▶ _Work request_
From the data that follows, copy every line holding the string "import".
(Data excerpts begins)
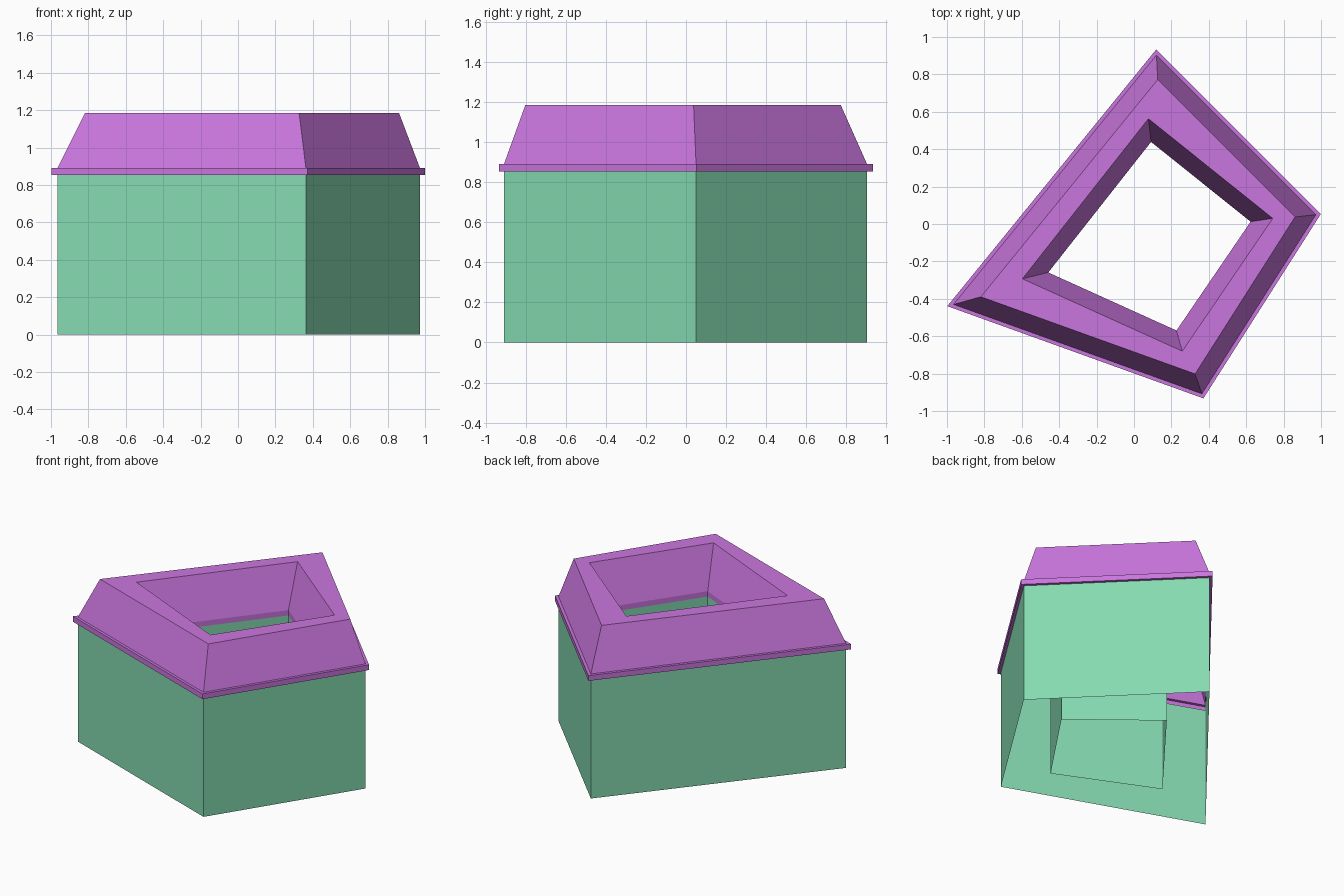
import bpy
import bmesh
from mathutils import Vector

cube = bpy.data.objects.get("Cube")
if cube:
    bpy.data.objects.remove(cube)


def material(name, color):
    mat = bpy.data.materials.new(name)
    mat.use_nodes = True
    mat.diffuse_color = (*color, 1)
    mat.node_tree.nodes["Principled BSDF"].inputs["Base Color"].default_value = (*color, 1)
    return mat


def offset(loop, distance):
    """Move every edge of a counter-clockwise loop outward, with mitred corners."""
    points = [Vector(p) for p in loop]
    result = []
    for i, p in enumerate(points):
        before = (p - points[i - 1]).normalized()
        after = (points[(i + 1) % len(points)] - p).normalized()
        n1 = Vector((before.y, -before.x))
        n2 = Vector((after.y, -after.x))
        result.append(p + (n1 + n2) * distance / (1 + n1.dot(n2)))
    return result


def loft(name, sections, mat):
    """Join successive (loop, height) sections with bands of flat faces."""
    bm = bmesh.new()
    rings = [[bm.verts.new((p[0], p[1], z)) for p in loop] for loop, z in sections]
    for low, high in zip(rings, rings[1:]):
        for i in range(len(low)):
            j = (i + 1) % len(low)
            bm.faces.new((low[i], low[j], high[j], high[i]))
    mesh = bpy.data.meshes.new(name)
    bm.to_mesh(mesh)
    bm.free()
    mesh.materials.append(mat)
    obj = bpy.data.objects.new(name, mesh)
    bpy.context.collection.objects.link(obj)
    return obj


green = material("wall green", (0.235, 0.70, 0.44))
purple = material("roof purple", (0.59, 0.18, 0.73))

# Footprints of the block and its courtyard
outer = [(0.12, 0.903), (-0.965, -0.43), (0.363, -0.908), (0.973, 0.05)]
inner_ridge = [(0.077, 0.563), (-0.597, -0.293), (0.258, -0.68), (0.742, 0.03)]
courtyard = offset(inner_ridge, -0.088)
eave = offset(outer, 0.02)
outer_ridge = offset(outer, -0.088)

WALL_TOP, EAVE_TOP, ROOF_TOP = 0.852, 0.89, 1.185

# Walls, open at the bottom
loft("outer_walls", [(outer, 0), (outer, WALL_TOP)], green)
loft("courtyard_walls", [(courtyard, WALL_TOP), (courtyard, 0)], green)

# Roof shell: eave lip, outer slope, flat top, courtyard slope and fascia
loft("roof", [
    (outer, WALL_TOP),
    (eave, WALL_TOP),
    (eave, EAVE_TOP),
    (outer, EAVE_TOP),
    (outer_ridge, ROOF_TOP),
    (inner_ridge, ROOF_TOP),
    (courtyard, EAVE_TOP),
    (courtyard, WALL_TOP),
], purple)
(Data excerpts ends)
▶ _Response box_
import bpy
import bmesh
from mathutils import Vector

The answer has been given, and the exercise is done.